RTD's Flynn recalls how a transit crew doing utility relocation near Havana and Smith Road enjoyed watching a golden eagle that perched in a cottonwood there. As part of its work, the crew euthanized a prairie-dog colony that was in the way. Once the colony was gone, they never saw the eagle again.

"Citizens in metro Denver place a high value on wildlife in general," Flynn notes. "When you see a fox in your yard or a hawk circling overhead, it reminds you of what you value about Colorado. But the reason they're circling is that they've seen a prairie dog in the area."

Prairie Dog Coalition director Sterling-Krank says it will take a fight on several fronts to change the prairie dog's dismal status, from amendments to the 1999 law to education to economic incentives for developers to relocate them. "We need some kind of regional preserves," she says. "We don't have any synergy in Colorado for prairie-dog ecosystem protection — and without it, we're looking at this whole wave of secondary extinction. It's not just about the prairie dogs. It's about the burrowing owls, the ferruginous hawks, the black-footed ferrets, and all these other species that depend on the prairie dogs for survival. They're kind of like the canary in the coal mine."

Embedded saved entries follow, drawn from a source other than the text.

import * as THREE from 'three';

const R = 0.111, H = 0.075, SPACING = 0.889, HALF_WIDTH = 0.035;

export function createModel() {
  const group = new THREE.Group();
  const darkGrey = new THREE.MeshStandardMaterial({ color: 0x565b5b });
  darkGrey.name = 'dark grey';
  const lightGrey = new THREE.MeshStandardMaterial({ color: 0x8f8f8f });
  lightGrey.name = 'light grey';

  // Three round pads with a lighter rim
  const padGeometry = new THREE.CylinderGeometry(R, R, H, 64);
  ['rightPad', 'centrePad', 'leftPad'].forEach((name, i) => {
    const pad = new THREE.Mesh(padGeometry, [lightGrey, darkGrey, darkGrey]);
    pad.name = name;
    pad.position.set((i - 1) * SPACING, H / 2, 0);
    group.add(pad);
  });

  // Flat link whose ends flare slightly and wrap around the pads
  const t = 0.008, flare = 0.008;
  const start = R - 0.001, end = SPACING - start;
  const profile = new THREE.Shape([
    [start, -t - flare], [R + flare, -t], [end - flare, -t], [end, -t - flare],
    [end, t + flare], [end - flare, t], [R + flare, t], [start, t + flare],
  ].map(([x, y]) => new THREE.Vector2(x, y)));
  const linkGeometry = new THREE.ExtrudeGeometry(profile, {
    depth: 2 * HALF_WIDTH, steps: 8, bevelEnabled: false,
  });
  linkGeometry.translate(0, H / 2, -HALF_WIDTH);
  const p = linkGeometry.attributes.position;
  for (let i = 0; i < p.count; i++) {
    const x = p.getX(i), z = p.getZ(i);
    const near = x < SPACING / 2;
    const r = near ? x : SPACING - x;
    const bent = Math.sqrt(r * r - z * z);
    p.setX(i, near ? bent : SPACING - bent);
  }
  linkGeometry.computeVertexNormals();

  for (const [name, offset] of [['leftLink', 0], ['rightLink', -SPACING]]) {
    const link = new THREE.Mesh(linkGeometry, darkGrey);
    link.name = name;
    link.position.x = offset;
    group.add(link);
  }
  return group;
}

Unlike canaries, though, prairie dogs seem drawn to danger and adventure, to the green zone of death. Stapleton may not love them, but they love Stapleton. After the long and painful campaign along Westerly Creek, after the trapping and gassing had concluded, park workers began breaking out equipment, spreading straw and working on rehabilitating the area. Then mounds arose and holes erupted in the work area, manned by yipping sentries.

They're back.

Veterinarian Patricia Olson supports non-lethal solutions to Stapleton’s prairie dog problems — but open-space managers have other ideas.
Mark Manger